_TASK DIRECTIONS_
When a line below holds the string "name", show that line.

· · ·

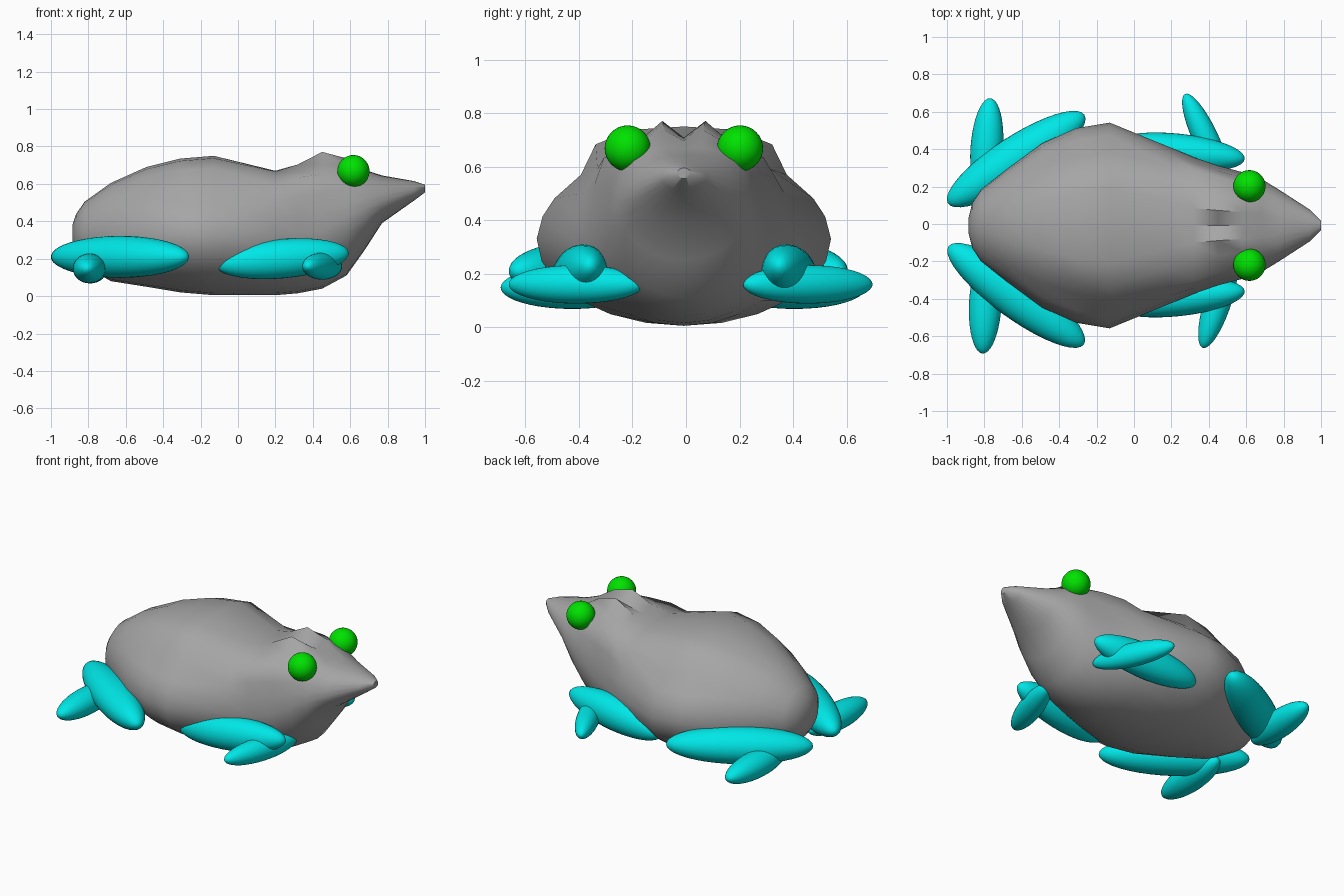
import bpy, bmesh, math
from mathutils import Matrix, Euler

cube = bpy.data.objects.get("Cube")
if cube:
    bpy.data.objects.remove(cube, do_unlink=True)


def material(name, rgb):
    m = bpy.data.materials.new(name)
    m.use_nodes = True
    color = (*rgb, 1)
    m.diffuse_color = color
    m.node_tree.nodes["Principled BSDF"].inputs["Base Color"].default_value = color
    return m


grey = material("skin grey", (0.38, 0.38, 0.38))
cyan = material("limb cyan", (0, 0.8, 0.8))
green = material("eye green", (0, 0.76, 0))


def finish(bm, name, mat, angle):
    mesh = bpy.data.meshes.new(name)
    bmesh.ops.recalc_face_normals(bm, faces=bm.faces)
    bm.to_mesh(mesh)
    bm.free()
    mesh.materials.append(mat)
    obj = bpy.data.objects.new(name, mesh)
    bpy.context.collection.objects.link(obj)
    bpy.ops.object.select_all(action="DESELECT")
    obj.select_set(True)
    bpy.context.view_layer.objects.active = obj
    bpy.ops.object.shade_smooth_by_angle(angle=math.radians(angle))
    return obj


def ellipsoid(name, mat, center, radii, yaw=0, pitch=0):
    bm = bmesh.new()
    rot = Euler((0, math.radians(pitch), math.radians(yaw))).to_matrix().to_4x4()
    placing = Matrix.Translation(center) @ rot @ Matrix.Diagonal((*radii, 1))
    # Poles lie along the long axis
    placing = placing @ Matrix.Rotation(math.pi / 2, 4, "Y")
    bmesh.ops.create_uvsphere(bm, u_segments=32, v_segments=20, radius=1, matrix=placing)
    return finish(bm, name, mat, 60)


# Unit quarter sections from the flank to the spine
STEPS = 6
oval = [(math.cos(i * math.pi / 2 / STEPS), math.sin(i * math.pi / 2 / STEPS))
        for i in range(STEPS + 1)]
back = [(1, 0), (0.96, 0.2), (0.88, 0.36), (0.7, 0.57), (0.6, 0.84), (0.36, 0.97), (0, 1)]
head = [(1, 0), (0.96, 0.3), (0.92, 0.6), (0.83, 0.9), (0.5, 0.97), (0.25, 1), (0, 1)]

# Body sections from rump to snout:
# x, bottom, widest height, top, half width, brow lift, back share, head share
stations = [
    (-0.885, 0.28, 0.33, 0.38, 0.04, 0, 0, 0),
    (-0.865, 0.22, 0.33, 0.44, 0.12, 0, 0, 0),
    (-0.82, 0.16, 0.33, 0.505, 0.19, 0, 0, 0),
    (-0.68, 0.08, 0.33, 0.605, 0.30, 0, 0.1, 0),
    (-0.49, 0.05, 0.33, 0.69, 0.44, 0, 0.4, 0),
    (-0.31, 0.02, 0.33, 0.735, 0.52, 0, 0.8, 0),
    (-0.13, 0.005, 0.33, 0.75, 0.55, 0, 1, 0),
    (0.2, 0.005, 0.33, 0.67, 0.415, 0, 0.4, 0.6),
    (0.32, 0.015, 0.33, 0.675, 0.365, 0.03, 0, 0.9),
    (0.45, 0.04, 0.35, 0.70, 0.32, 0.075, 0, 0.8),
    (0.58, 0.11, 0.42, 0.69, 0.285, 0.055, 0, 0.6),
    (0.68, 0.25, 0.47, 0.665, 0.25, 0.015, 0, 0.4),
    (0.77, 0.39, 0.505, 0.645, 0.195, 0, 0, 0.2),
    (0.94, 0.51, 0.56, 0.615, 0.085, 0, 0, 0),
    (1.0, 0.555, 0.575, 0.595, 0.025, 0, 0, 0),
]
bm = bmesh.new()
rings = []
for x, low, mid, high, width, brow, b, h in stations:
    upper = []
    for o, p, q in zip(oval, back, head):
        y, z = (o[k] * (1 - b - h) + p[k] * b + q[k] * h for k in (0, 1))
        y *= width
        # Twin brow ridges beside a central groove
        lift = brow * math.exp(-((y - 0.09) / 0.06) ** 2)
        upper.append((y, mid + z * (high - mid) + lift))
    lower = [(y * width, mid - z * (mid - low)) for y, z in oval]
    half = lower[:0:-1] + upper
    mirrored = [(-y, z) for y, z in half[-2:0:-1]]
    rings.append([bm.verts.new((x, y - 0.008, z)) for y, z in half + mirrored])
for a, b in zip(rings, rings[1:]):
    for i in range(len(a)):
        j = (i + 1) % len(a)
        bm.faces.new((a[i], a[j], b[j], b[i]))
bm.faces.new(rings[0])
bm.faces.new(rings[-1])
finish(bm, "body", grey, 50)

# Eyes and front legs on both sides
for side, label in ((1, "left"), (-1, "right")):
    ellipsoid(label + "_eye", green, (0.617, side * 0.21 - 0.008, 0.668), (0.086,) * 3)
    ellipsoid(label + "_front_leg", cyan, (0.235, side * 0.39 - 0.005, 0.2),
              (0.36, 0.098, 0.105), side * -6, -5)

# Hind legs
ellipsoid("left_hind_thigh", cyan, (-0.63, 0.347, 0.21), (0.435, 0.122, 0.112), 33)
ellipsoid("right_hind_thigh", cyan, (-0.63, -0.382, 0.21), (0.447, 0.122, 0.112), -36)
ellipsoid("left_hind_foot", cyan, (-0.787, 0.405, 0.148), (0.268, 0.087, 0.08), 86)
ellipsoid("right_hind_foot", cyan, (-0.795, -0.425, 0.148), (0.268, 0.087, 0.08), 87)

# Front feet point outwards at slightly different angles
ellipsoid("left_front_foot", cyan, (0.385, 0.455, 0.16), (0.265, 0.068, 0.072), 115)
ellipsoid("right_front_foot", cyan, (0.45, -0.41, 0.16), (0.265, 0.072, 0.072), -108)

· · ·

_WRITTEN REPLY_
def material(name, rgb):
    m = bpy.data.materials.new(name)
def finish(bm, name, mat, angle):
    mesh = bpy.data.meshes.new(name)
    obj = bpy.data.objects.new(name, mesh)
def ellipsoid(name, mat, center, radii, yaw=0, pitch=0):
    return finish(bm, name, mat, 60)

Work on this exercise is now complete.